Things have generally been quiet for the past few months on the issue of ending the U.S. Department of Veterans Affairs (VA) canine studies. However, earlier this week AMVETS, which claims to represent 250,000 American military veterans, wrote a letter to Congress endorsing the PUPPERS Act (H.R. 3197). Executive Director Joseph Chenelly wrote, “…AMVETS supports a steady and finite drawdown in funding for VA’s controversial canine research and the repurposed funds to be used for identifying alternatives to using animals in research and embracing non-animal research protocols that hold timelier promise in terms of cures and treatments, particularly in the areas of mental health, polytrauma, and the effects of toxic exposures.” Chenelly’s letter comes months after other veterans groups, like the American Legion, Paralyzed Veterans of America (PVA), Association of the U.S. Navy (AUSN), National Defense Committee, Square Deal for Veterans, and Friends of the VA (FOVA) opposed H.R. 3197. NABR has written to Capitol Hill expressing its opposition to the bill, and was joined by more than 40 scientific and medical organizations, including the American Veterinary Medical Association (AVMA)..

Congressional Neuroscience Caucus Discusses Animal Research

On Monday, exciting new updates from the Brain Research through Advancing Innovative Neurotechnologies (BRAIN) Initiative were presented to Congress in a briefing hosted by the American Brain Coalition (ABC), Society for Neuroscience (SfN), and the American Academy of Neurology (AAN). Titled, “Launching into the Next Phase of the NIH BRAIN Initiative,” Dr. Joshua Gordon of the National Institutes of Health’s (NIH) National Institute of Mental Health (NIMH) and Dr. Walter J. Koroshetz, director of the NIH’s National Institute of Neurological Disorders and Stroke (NINDS), were on hand to discuss the most recent discoveries of the BRAIN Initiative and repeatedly underscored the need for animal research. To read Amanda Dettmer’s detailed coverage of the briefing for Speaking of Research, please click here.

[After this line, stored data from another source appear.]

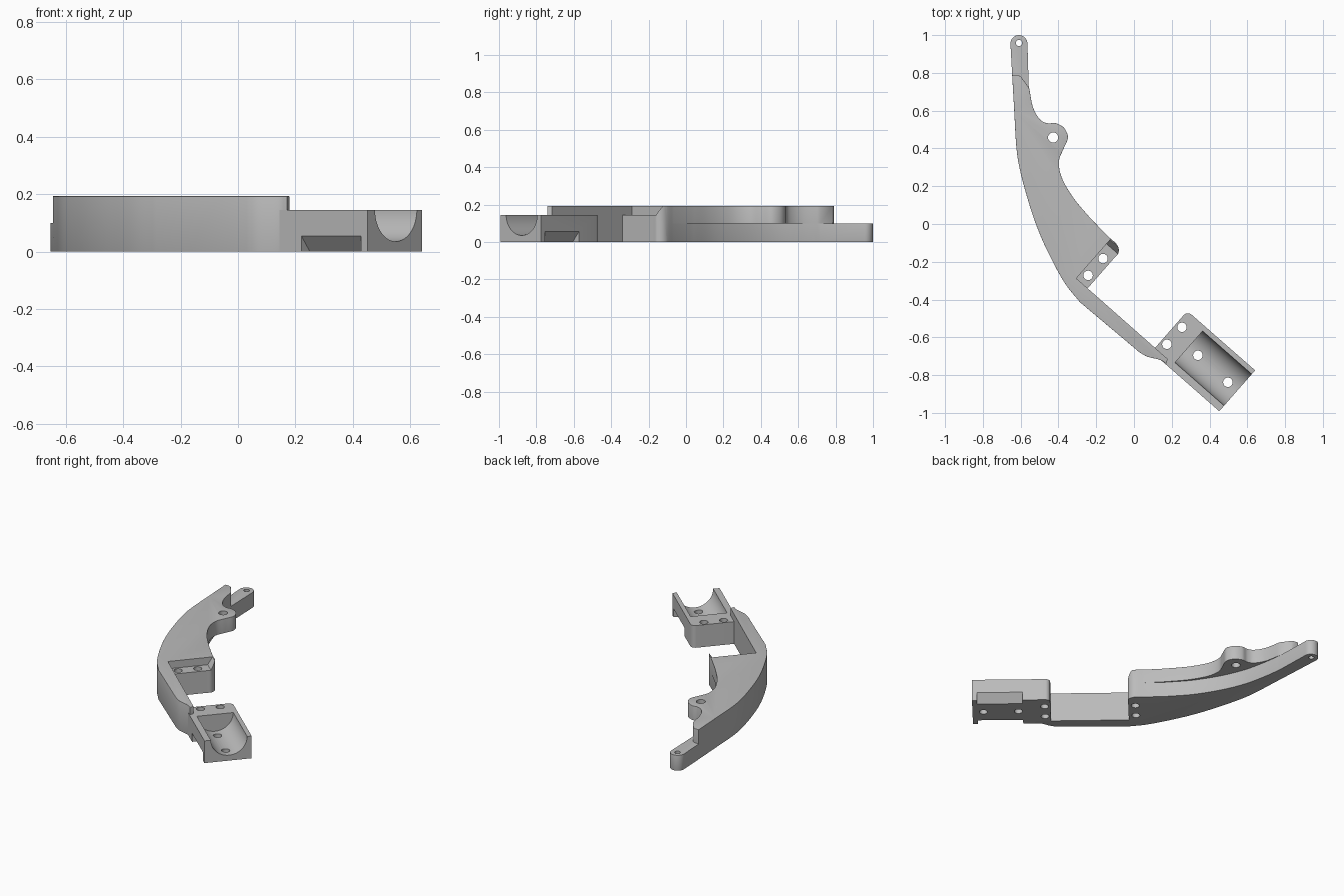
import bpy, bmesh, math
from mathutils import Vector

if "Cube" in bpy.data.objects:
    bpy.data.objects.remove(bpy.data.objects["Cube"], do_unlink=True)

grey = bpy.data.materials.new("plain grey")
grey.use_nodes = True
grey.diffuse_color = (0.5, 0.5, 0.5, 1)
grey.node_tree.nodes["Principled BSDF"].inputs["Base Color"].default_value = (0.5, 0.5, 0.5, 1)

# Clamp frame: A runs along the clamp, B across it
A, B = Vector((0.752, -0.659, 0)), Vector((0.659, 0.752, 0))


def ab(a, b):
    p = A * a + B * b
    return (p.x, p.y)


def upright(u, v, w):
    return Vector((u, v, w))


def along_clamp(u, v, w):
    return A * w + B * u + Vector((0, 0, v))


def spline(points, steps=6):
    """Smooth run of points through the given ones."""
    p = [Vector(q) for q in points]
    p = [2 * p[0] - p[1]] + p + [2 * p[-1] - p[-2]]
    out = []
    for i in range(1, len(p) - 2):
        for k in range(steps):
            t = k / steps
            out.append(0.5 * (2 * p[i] + (p[i + 1] - p[i - 1]) * t
                       + (2 * p[i - 1] - 5 * p[i] + 4 * p[i + 1] - p[i + 2]) * t * t
                       + (3 * p[i] - p[i - 1] - 3 * p[i + 1] + p[i + 2]) * t ** 3))
    return [tuple(q) for q in out] + [tuple(points[-1])]


def circle(cx, cy, r, start=0, sweep=360, n=32):
    count = n if sweep == 360 else n + 1
    return [(cx + r * math.cos(math.radians(start + sweep * i / n)),
             cy + r * math.sin(math.radians(start + sweep * i / n))) for i in range(count)]


def solid(name, profile, lo, hi, place=upright, rounded=None, radius=0.014):
    """Extrude a closed profile, rounding the edges picked by a rule."""
    bm = bmesh.new()
    low = [bm.verts.new(place(u, v, lo)) for u, v in profile]
    top = [bm.verts.new(place(u, v, hi)) for u, v in profile]
    bm.faces.new(low[::-1])
    bm.faces.new(top)
    for i in range(len(low)):
        j = (i + 1) % len(low)
        bm.faces.new((low[i], low[j], top[j], top[i]))
    bmesh.ops.recalc_face_normals(bm, faces=bm.faces)
    if rounded:
        edges = [e for e in bm.edges if abs(e.verts[0].co.z - e.verts[1].co.z) < 1e-5
                 and rounded((e.verts[0].co + e.verts[1].co) / 2)]
        bmesh.ops.bevel(bm, geom=edges, offset=radius, segments=3, profile=0.5,
                        affect='EDGES', clamp_overlap=True)
    mesh = bpy.data.meshes.new(name)
    bm.to_mesh(mesh)
    bm.free()
    mesh.materials.append(grey)
    obj = bpy.data.objects.new(name, mesh)
    bpy.context.collection.objects.link(obj)
    return obj


def cut(obj, cutters):
    bpy.context.view_layer.objects.active = obj
    for c in cutters:
        m = obj.modifiers.new("cut", 'BOOLEAN')
        m.operation, m.solver, m.object = 'DIFFERENCE', 'EXACT', c
        bpy.ops.object.modifier_apply(modifier=m.name)


def hole(x, y, r=0.025):
    return solid("hole_cutter", circle(x, y, r, n=24), -0.1, 0.3)


def sharp_zone(p):
    """Ledge, inner wall and clamp side keep crisp edges."""
    return p.dot(A) > 0.0 and p.dot(B) > -0.43


# Shared outline runs
outer = spline([(-0.645, 0.79), (-0.634, 0.6), (-0.622, 0.4), (-0.6, 0.27), (-0.55, 0.09),
                (-0.5, -0.05), (-0.44, -0.18), (-0.365, -0.315), (-0.285, -0.415)])
wall = spline([(0.03, -0.68), (0.07, -0.702), (0.14, -0.72), (0.17, -0.74)], 4)
wall += [ab(0.606, -0.42), ab(0.04, -0.418)]
corner = spline([ab(0.04, -0.2), (-0.084, -0.157), (-0.081, -0.13), (-0.095, -0.103),
                 (-0.137, -0.066)], 4)
arm = outer + wall + corner

# Lower arm: full length with the thin rounded tip
tip = circle(-0.609, 0.955, 0.045, 0, 180, 16)
lower_inner = spline([(-0.23, 0.02), (-0.345, 0.15), (-0.44, 0.3), (-0.505, 0.45),
                      (-0.54, 0.6), (-0.557, 0.72)])
lower_arm = solid("lower_arm", arm + lower_inner + tip, 0, 0.1,
                  rounded=lambda p: not sharp_zone(p) and (p.z < 0.05 or p.y > 0.8))

# Upper arm: carries the side boss and stops short of the tip
boss_inner = spline([(-0.23, 0.03), (-0.307, 0.12), (-0.36, 0.2), (-0.391, 0.272),
                     (-0.396, 0.34), (-0.372, 0.4), (-0.35, 0.458), (-0.37, 0.508),
                     (-0.415, 0.534), (-0.457, 0.533), (-0.497, 0.553), (-0.534, 0.616),
                     (-0.555, 0.72)])
upper_arm = solid("upper_arm", arm + boss_inner + [(-0.6, 0.782), (-0.62, 0.79)], 0.1, 0.193,
                  rounded=lambda p: p.z > 0.15 and not sharp_zone(p))

# Clamp block with one rounded upright corner
block = [ab(0.516, -0.448), ab(0.993, -0.448), ab(0.993, -0.16)]
block += [ab(u, v) for u, v in circle(0.546, -0.19, 0.03, 90, 90, 8)]
clamp = solid("clamp_block", block, 0, 0.145)

# Cutters for the ledge, the trough, the underside chamfers and the bolt holes
ledge = solid("ledge_cutter", [(-0.418, 0.145), (-0.175, 0.145), (-0.138, 0.205), (-0.418, 0.205)],
              -0.04, 0.1, along_clamp)
trough = solid("trough_cutter", circle(-0.298, 0.146, 0.111, n=48), 0.647, 1.1, along_clamp)
chamfers = []
for edge, inward in ((-0.448, 1), (-0.16, -1)):
    chamfers.append(solid("chamfer_cutter", [(edge - inward * 0.018, -0.022),
                          (edge - inward * 0.018, 0.077), (edge + inward * 0.063, -0.022)],
                          0.686, 0.963, along_clamp))
arm_holes = [hole(-0.428, 0.458, 0.027), hole(-0.164, -0.183), hole(-0.243, -0.272)]
tip_hole = hole(-0.609, 0.958, 0.017)
clamp_holes = [hole(x, y) for x, y in
               ((0.254, -0.547), (0.174, -0.637), (0.338, -0.695), (0.497, -0.838))]

cut(upper_arm, [ledge] + arm_holes)
cut(lower_arm, arm_holes[1:] + [tip_hole])
cut(clamp, [trough] + chamfers + clamp_holes)
for c in [ledge, trough, tip_hole] + chamfers + arm_holes + clamp_holes:
    bpy.data.objects.remove(c, do_unlink=True)

# Smooth the curves, keep the corners crisp
for obj in (lower_arm, upper_arm, clamp):
    bpy.ops.object.select_all(action='DESELECT')
    obj.select_set(True)
    bpy.context.view_layer.objects.active = obj
    bpy.ops.object.shade_smooth_by_angle(angle=math.radians(32))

Texas A&M Staff Receive Robocalls from Actress Lilly Tomlin

By now, most in the research community are familiar with the campaign against Texas A&M University by the People for the Ethical Treatment of Animals (PETA) for the University's involvement of canines in a muscular dystrophy study. On Feb. 26, more than 5,000 staff members of the University answered their phones to hear a recording by celebrity Lilly Tomlin, who had participated in previous PETA campaigns. She urged them to call the University's president to request that he end the study. To read more coverage about this, please see the Hollywood Reporter story. The audio of the recording can be heard here.